Pipette–Surface Interaction: Current Enhancement and Intrinsic Force

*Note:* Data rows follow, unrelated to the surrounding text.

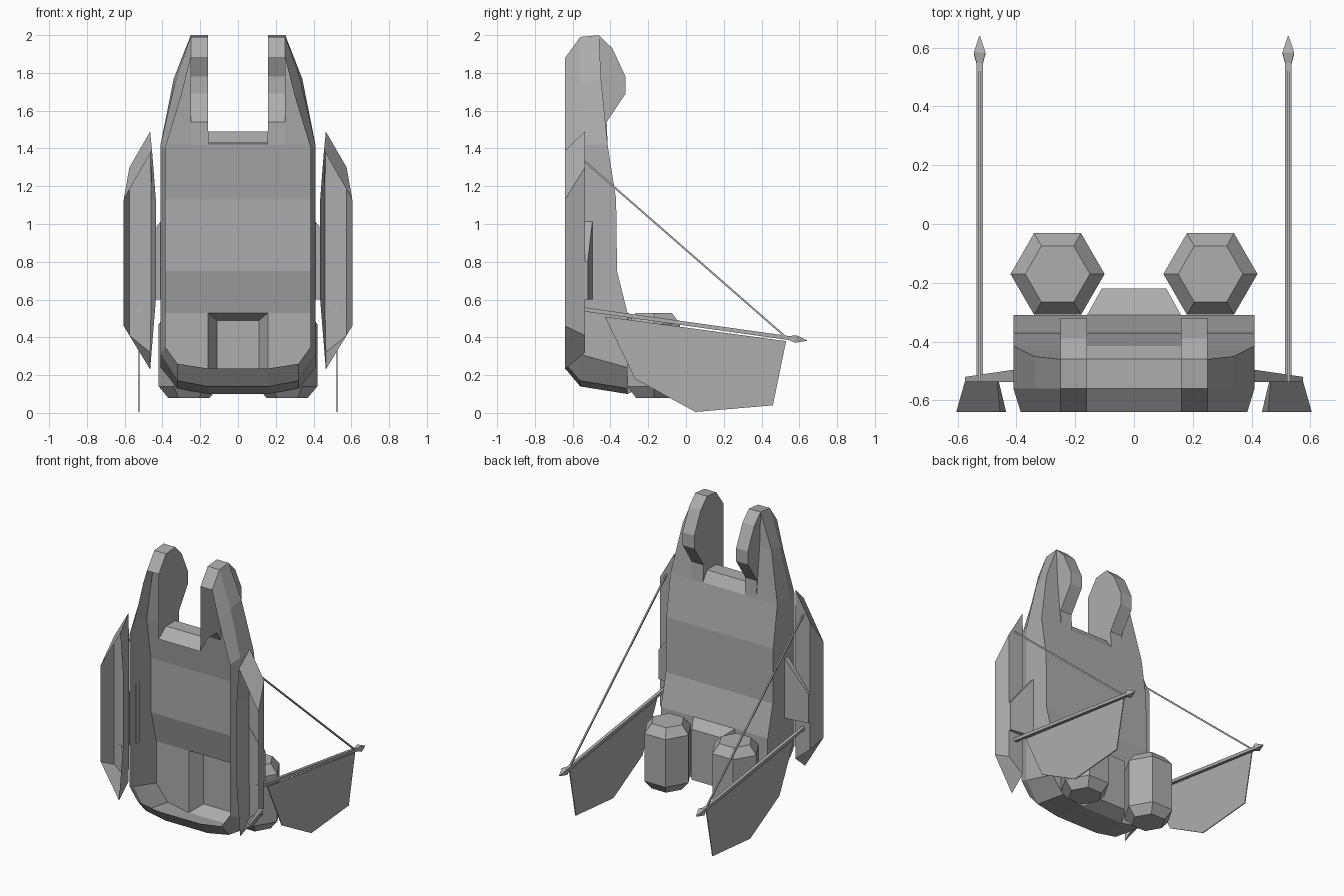
import bpy, bmesh, math
from mathutils import Vector

cube = bpy.data.objects.get("Cube")
if cube:
    bpy.data.objects.remove(cube)

GREY = (0.42, 0.42, 0.42, 1)
grey = bpy.data.materials.new("plain_grey")
grey.use_nodes = True
grey.diffuse_color = GREY
grey.node_tree.nodes["Principled BSDF"].inputs["Base Color"].default_value = GREY


def build(name, bm, mirror=True):
    """Turn a bmesh into a flat-shaded object, mirrored across x."""
    bmesh.ops.remove_doubles(bm, verts=bm.verts, dist=0.0005)
    bmesh.ops.recalc_face_normals(bm, faces=bm.faces)
    mesh = bpy.data.meshes.new(name)
    bm.to_mesh(mesh)
    bm.free()
    obj = bpy.data.objects.new(name, mesh)
    bpy.context.collection.objects.link(obj)
    mesh.materials.append(grey)
    if mirror:
        mod = obj.modifiers.new("mirror", "MIRROR")
        mod.merge_threshold = 0.001
    return obj


def face(bm, points):
    """Add one face, dropping repeated corners."""
    pts = []
    for p in map(Vector, points):
        if all((p - q).length > 0.001 for q in pts):
            pts.append(p)
    if len(pts) > 2:
        bm.faces.new([bm.verts.new(p) for p in pts])


def strip(bm, a, b, closed=False):
    """Bridge two point rows with quads."""
    n = len(a)
    for i in range(n if closed else n - 1):
        j = (i + 1) % n
        face(bm, (a[i], a[j], b[j], b[i]))


FRONT, MID = -0.64, -0.56
PLATE_IN, PLATE_OUT = 0.16, 0.25

# Hull wall: front x, z; middle x, z; rear corner x, y, z, from horn tip to keel
rows = [
    (.25, 1.88, .25, 1.99, .25, -.46, 2.0),
    (.30, 1.68, .335, 1.74, .34, -.45, 1.77),
    (.385, 1.40, .41, 1.42, .41, -.415, 1.42),
    (.385, 1.13, .41, 1.13, .41, -.37, 1.13),
    (.385, .75, .41, .75, .41, -.365, .75),
    (.385, .53, .41, .53, .41, -.31, .53),
    (.385, .35, .41, .31, .41, -.31, .24),
    (.32, .26, .32, .17, .32, -.31, .13),
    (.16, .235, .16, .14, .16, -.31, .10),
    (0, .235, 0, .14, 0, -.31, .10),
]
front = [(r[0], FRONT, r[1]) for r in rows]
middle = [(r[2], MID, r[3]) for r in rows]
corner = [r[4:] for r in rows]
bm = bmesh.new()
strip(bm, front, middle)
strip(bm, middle, corner)

# Back panel, with an opening at the bottom centre for the rear box
crease_x = [.25, .25, .25, .34, .34, .25]
crease = [(x, c[1], c[2]) for x, c in zip(crease_x, corner)]
strip(bm, corner[:6], crease)
inner = [(PLATE_IN, c[1], c[2]) for c in crease[2:]]
strip(bm, crease[2:], inner)
strip(bm, inner, [(0, p[1], p[2]) for p in inner])
face(bm, corner[5:9] + [inner[-1], crease[-1]])
build("hull_shell", bm)

# Horns: hollow plates with a rim, open at the front
rim = [(FRONT, 1.88), (MID, 1.99), (-.46, 2.0), (-.39, 1.93), (-.32, 1.78),
       (-.32, 1.69), (-.42, 1.54), (-.415, 1.42)]
hood = [(-.415, 1.42), (-.46, 1.49), (MID, 1.49), (FRONT, 1.43)]


def at_x(x, profile):
    return [(x, y, z) for y, z in profile]


bm = bmesh.new()
strip(bm, at_x(PLATE_IN, rim), at_x(PLATE_OUT, rim))
face(bm, at_x(PLATE_IN, rim + hood[1:]))
face(bm, at_x(PLATE_OUT, rim[2:] + [(-.45, 1.77)]))
build("horns", bm)

# Hood strip between the horns
bm = bmesh.new()
strip(bm, at_x(0, hood), at_x(PLATE_IN, hood))
build("hood", bm)

# Tapered box behind the back panel, open to the inside
bm = bmesh.new()
mouth = [(s * PLATE_IN, -.31, z) for s, z in ((-1, .10), (-1, .53), (1, .53), (1, .10))]
back = [(s * .11, -.22, z) for s, z in ((-1, .14), (-1, .49), (1, .49), (1, .14))]
strip(bm, mouth, back, closed=True)
face(bm, back)
build("rear_box", bm, mirror=False)

# Hexagonal tanks with chamfered ends
bm = bmesh.new()
rings = []
for radius, z in ((.11, .08), (.16, .14), (.16, .47), (.11, .53)):
    rings.append([(.26 + radius * math.cos(i * math.pi / 3),
                   -.17 + radius * math.sin(i * math.pi / 3), z) for i in range(6)])
for low, high in zip(rings, rings[1:]):
    strip(bm, low, high, closed=True)
face(bm, rings[0])
face(bm, rings[-1])
build("tanks", bm)

# Side pods: shallow shells open at the front
pod_back = [(.465, 1.49), (.575, 1.30), (.575, .41), (.465, .32), (.46, .6), (.46, 1.13)]
pod_rim = [(.455, 1.39), (.605, 1.13), (.605, .46), (.465, .23), (.435, .6), (.435, 1.13)]
bm = bmesh.new()
floor = [(x, -.535, z) for x, z in pod_back]
strip(bm, floor, [(x, FRONT, z) for x, z in pod_rim], closed=True)
face(bm, floor)
build("side_pods", bm)

# Wedge brackets joining the pods to the hull
bm = bmesh.new()
outline = [(.575, .6), (.575, .8), (.405, 1.02), (.405, .6)]
near = [(x, -.537, z) for x, z in outline]
far = [(x, -.52 if x > .5 else -.495, z) for x, z in outline]
strip(bm, near, far, closed=True)
face(bm, near)
face(bm, far)
build("pod_brackets", bm)

# Sails: thin upright plates
SAIL_X = 0.525
sail = [(-.43, .51), (.53, .38), (.46, .04), (.05, .005), (-.27, .18)]
bm = bmesh.new()
sides = [at_x(SAIL_X + s * .003, sail) for s in (-1, 1)]
strip(bm, sides[0], sides[1], closed=True)
for side in sides:
    face(bm, side)
build("sails", bm)


def rod(name, start, end, stations, sides=4):
    """Straight rod with (fraction, radius) stations along its length."""
    start, end = Vector(start), Vector(end)
    turn = (end - start).to_track_quat("Z", "Y")
    bm = bmesh.new()
    loops = []
    for t, r in stations:
        centre = start.lerp(end, t)
        angles = [(i + .5) * math.tau / sides for i in range(sides)]
        loops.append([centre + turn @ Vector((r * math.cos(a), r * math.sin(a), 0))
                      for a in angles])
    for a, b in zip(loops, loops[1:]):
        strip(bm, a, b, closed=True)
    face(bm, loops[0])
    build(name, bm)


# Booms with spear tips, and the stays that hold them
rod("booms", (SAIL_X, -.54, .548), (SAIL_X, .64, .383),
    [(0, .015), (.92, .015), (.95, .028), (1, .002)])
rod("stays", (SAIL_X, -.54, 1.335), (SAIL_X, .53, .40), [(0, .007), (1, .007)])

There is an intrinsic repulsion between glass and cell surfaces that allows noninvasive scanning ion conductance microscopy (SICM) of cells and which must be overcome in order to form the gigaseals used for patch clamping investigations of ion channels. However, the interactions of surfaces in physiological solutions of electrolytes, including the presence of this repulsion, for example, do not obviously agree with the standard Derjaguin?Landau?Verwey?Overbeek (DLVO) colloid theory accurate at much lower salt concentrations. In this paper we investigate the interactions of glass nanopipettes in this high-salt regime with a variety of surfaces and propose a way to resolve DLVO theory with the results. We demonstrate the utility of this understanding to SICM by topographically mapping a live cell?s cytoskeleton. We also report an interesting effect whereby the ion current though a nanopipette can increase under certain conditions upon approaching an insulating surface, rather than decreasing as would be expected. We propose that this is due to electroosmotic flow separation, a high-salt electrokinetic effect. Overall these experiments yield key insights into the fundamental interactions that take place between surfaces in strong solutions of electrolytes.